ASSIGNMENT
Repeat the listing exactly. The images do not belong in the copy.

STUDY MATERIAL

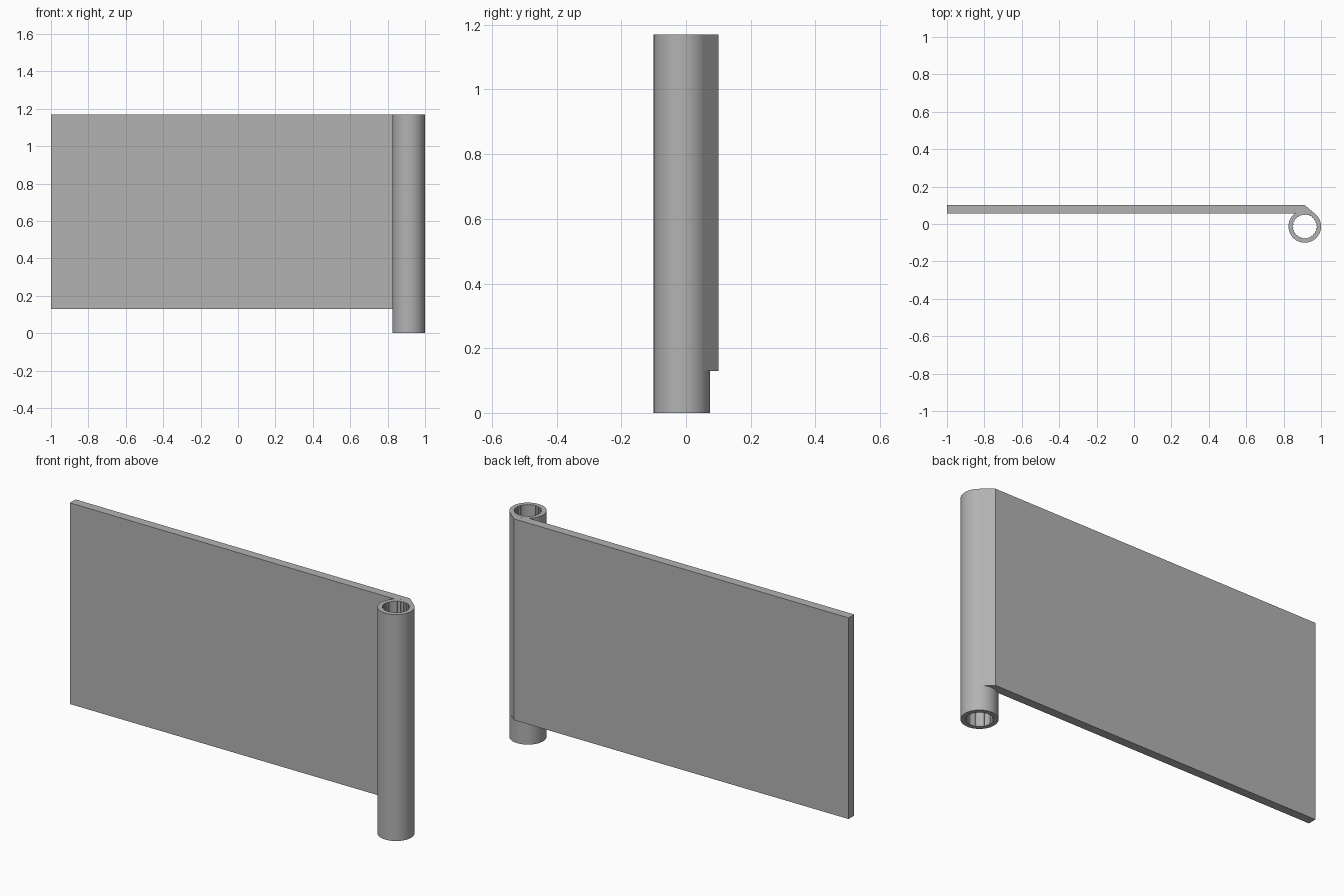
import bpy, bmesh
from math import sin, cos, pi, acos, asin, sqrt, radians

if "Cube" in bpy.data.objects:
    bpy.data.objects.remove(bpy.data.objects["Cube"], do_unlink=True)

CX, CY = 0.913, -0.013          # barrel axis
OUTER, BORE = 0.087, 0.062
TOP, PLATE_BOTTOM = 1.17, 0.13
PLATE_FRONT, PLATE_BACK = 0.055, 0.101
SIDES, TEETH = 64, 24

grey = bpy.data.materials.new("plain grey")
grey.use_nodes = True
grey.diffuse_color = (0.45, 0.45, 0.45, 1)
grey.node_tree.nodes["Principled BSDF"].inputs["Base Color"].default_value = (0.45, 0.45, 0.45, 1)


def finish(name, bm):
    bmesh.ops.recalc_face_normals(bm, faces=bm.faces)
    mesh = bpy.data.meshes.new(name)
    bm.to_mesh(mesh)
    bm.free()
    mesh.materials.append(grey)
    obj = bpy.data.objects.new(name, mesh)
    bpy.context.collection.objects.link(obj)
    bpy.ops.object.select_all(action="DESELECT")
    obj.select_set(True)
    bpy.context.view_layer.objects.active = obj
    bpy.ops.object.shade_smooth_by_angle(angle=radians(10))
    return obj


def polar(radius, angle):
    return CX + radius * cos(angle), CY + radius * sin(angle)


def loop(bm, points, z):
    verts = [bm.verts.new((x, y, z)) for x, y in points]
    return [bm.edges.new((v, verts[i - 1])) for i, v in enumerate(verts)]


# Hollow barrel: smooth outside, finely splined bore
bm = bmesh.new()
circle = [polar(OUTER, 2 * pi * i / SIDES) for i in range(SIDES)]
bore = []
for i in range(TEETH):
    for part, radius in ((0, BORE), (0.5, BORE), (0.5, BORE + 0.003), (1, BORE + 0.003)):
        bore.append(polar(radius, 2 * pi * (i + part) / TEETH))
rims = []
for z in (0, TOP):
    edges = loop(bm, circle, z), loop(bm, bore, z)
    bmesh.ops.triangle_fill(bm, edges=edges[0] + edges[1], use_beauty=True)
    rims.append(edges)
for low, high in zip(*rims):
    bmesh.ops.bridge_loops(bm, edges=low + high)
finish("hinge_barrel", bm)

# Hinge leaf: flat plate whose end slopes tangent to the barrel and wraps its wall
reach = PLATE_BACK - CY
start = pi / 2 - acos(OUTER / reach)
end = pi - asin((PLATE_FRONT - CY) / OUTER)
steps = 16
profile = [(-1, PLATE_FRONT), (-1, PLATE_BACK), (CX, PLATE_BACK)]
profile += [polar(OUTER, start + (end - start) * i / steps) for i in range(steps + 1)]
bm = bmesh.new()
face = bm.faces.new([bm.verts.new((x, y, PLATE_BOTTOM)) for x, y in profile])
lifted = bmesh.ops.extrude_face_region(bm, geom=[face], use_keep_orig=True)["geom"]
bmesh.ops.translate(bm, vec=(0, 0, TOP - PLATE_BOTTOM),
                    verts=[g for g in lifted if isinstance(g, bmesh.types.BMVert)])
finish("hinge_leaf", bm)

ANSWER FOR THE TASK
import bpy, bmesh
from math import sin, cos, pi, acos, asin, sqrt, radians

if "Cube" in bpy.data.objects:
    bpy.data.objects.remove(bpy.data.objects["Cube"], do_unlink=True)

CX, CY = 0.913, -0.013          # barrel axis
OUTER, BORE = 0.087, 0.062
TOP, PLATE_BOTTOM = 1.17, 0.13
PLATE_FRONT, PLATE_BACK = 0.055, 0.101
SIDES, TEETH = 64, 24

grey = bpy.data.materials.new("plain grey")
grey.use_nodes = True
grey.diffuse_color = (0.45, 0.45, 0.45, 1)
grey.node_tree.nodes["Principled BSDF"].inputs["Base Color"].default_value = (0.45, 0.45, 0.45, 1)


def finish(name, bm):
    bmesh.ops.recalc_face_normals(bm, faces=bm.faces)
    mesh = bpy.data.meshes.new(name)
    bm.to_mesh(mesh)
    bm.free()
    mesh.materials.append(grey)
    obj = bpy.data.objects.new(name, mesh)
    bpy.context.collection.objects.link(obj)
    bpy.ops.object.select_all(action="DESELECT")
    obj.select_set(True)
    bpy.context.view_layer.objects.active = obj
    bpy.ops.object.shade_smooth_by_angle(angle=radians(10))
    return obj


def polar(radius, angle):
    return CX + radius * cos(angle), CY + radius * sin(angle)


def loop(bm, points, z):
    verts = [bm.verts.new((x, y, z)) for x, y in points]
    return [bm.edges.new((v, verts[i - 1])) for i, v in enumerate(verts)]


# Hollow barrel: smooth outside, finely splined bore
bm = bmesh.new()
circle = [polar(OUTER, 2 * pi * i / SIDES) for i in range(SIDES)]
bore = []
for i in range(TEETH):
    for part, radius in ((0, BORE), (0.5, BORE), (0.5, BORE + 0.003), (1, BORE + 0.003)):
        bore.append(polar(radius, 2 * pi * (i + part) / TEETH))
rims = []
for z in (0, TOP):
    edges = loop(bm, circle, z), loop(bm, bore, z)
    bmesh.ops.triangle_fill(bm, edges=edges[0] + edges[1], use_beauty=True)
    rims.append(edges)
for low, high in zip(*rims):
    bmesh.ops.bridge_loops(bm, edges=low + high)
finish("hinge_barrel", bm)

# Hinge leaf: flat plate whose end slopes tangent to the barrel and wraps its wall
reach = PLATE_BACK - CY
start = pi / 2 - acos(OUTER / reach)
end = pi - asin((PLATE_FRONT - CY) / OUTER)
steps = 16
profile = [(-1, PLATE_FRONT), (-1, PLATE_BACK), (CX, PLATE_BACK)]
profile += [polar(OUTER, start + (end - start) * i / steps) for i in range(steps + 1)]
bm = bmesh.new()
face = bm.faces.new([bm.verts.new((x, y, PLATE_BOTTOM)) for x, y in profile])
lifted = bmesh.ops.extrude_face_region(bm, geom=[face], use_keep_orig=True)["geom"]
bmesh.ops.translate(bm, vec=(0, 0, TOP - PLATE_BOTTOM),
                    verts=[g for g in lifted if isinstance(g, bmesh.types.BMVert)])
finish("hinge_leaf", bm)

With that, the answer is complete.